-- Opening Marker --

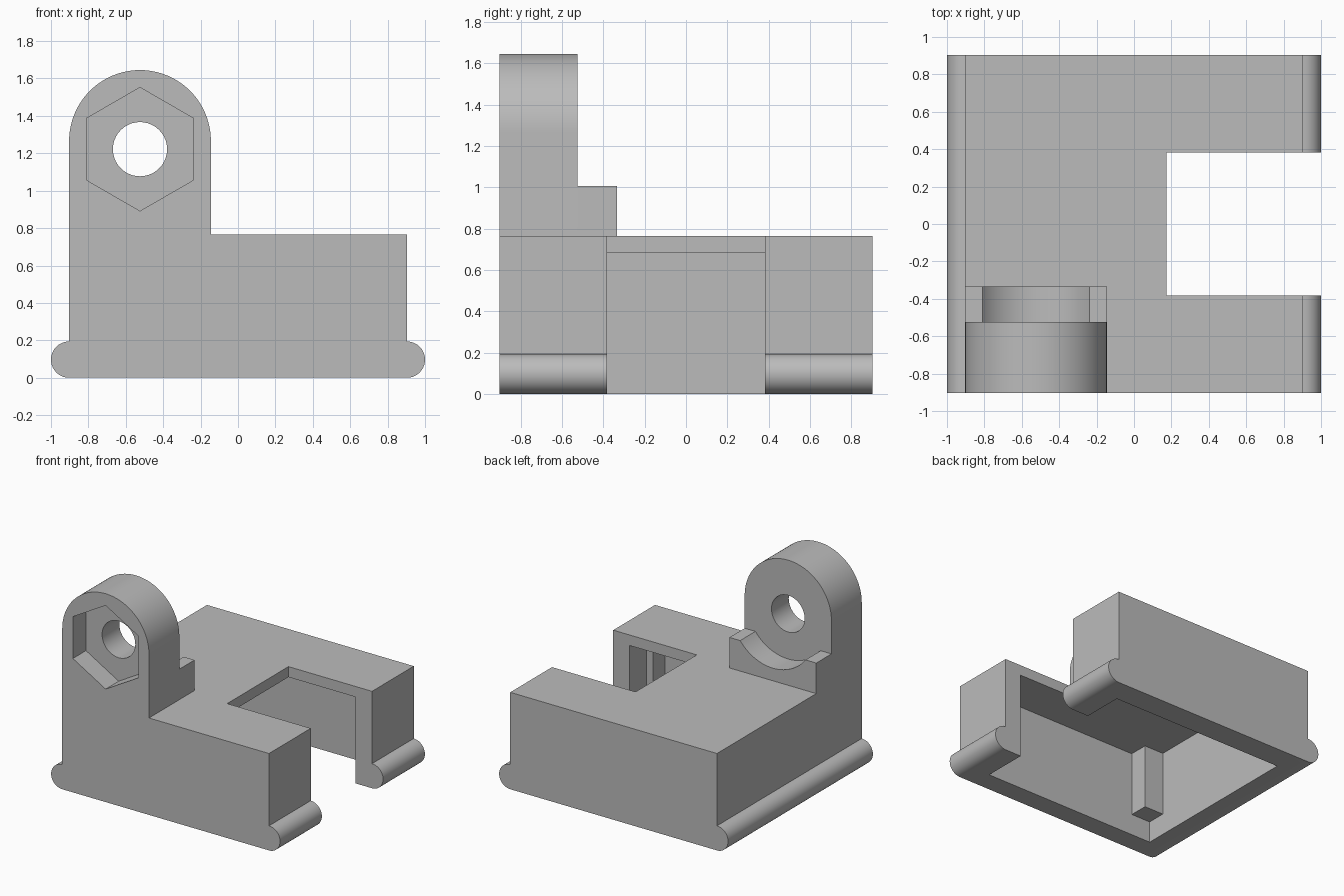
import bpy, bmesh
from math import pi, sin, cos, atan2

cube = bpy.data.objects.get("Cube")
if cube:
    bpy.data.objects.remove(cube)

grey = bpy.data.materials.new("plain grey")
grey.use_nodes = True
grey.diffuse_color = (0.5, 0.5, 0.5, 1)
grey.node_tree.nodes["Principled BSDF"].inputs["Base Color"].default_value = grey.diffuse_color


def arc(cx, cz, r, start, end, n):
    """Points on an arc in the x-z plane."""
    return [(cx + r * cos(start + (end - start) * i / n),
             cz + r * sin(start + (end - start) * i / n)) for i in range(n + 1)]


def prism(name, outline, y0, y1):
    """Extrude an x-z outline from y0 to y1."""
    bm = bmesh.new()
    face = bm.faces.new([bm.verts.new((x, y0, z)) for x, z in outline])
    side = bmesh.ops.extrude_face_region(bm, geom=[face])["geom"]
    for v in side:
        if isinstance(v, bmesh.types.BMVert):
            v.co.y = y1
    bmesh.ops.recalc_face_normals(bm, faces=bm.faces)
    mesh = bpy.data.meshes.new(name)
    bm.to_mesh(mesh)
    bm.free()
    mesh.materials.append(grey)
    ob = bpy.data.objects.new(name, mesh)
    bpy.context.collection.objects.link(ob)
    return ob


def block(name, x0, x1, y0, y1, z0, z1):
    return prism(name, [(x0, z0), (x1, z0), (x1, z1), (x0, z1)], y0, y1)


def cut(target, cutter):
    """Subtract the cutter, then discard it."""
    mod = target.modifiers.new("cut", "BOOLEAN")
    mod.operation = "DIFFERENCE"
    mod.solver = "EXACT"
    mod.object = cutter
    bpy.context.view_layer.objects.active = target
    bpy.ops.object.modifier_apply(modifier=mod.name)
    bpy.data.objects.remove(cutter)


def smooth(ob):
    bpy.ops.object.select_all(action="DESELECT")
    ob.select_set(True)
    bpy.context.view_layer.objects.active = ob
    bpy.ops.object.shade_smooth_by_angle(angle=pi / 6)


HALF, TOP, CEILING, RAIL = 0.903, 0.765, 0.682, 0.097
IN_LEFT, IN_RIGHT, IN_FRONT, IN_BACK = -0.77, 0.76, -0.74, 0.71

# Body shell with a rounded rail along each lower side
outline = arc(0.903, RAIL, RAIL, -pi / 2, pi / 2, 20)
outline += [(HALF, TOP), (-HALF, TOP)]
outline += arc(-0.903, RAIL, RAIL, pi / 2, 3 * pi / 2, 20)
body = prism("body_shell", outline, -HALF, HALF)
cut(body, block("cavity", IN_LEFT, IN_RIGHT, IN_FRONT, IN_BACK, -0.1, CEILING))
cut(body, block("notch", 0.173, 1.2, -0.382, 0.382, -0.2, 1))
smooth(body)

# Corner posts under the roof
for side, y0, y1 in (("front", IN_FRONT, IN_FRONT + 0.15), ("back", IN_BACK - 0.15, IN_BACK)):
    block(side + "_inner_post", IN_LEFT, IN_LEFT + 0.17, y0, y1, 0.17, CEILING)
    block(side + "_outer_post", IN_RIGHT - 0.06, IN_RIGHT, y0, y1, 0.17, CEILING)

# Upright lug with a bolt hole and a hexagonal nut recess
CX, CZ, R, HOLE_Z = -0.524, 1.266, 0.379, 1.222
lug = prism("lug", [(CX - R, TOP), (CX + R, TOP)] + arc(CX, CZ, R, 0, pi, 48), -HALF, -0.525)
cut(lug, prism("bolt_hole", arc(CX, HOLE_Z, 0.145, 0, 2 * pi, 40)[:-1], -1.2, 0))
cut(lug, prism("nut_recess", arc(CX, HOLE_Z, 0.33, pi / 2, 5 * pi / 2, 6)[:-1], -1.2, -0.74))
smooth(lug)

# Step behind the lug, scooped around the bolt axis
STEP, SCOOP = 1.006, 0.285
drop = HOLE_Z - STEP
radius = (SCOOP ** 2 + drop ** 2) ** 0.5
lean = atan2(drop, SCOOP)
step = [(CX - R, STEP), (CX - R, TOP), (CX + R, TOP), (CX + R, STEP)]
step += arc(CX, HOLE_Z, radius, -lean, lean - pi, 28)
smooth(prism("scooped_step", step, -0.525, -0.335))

-- Closing Marker --

§ Instructions for the task
Only lines with the word "cutter" belong in the answer; copy each of them from the material above.

§ Completed task
def cut(target, cutter):
    """Subtract the cutter, then discard it."""
    mod.object = cutter
    bpy.data.objects.remove(cutter)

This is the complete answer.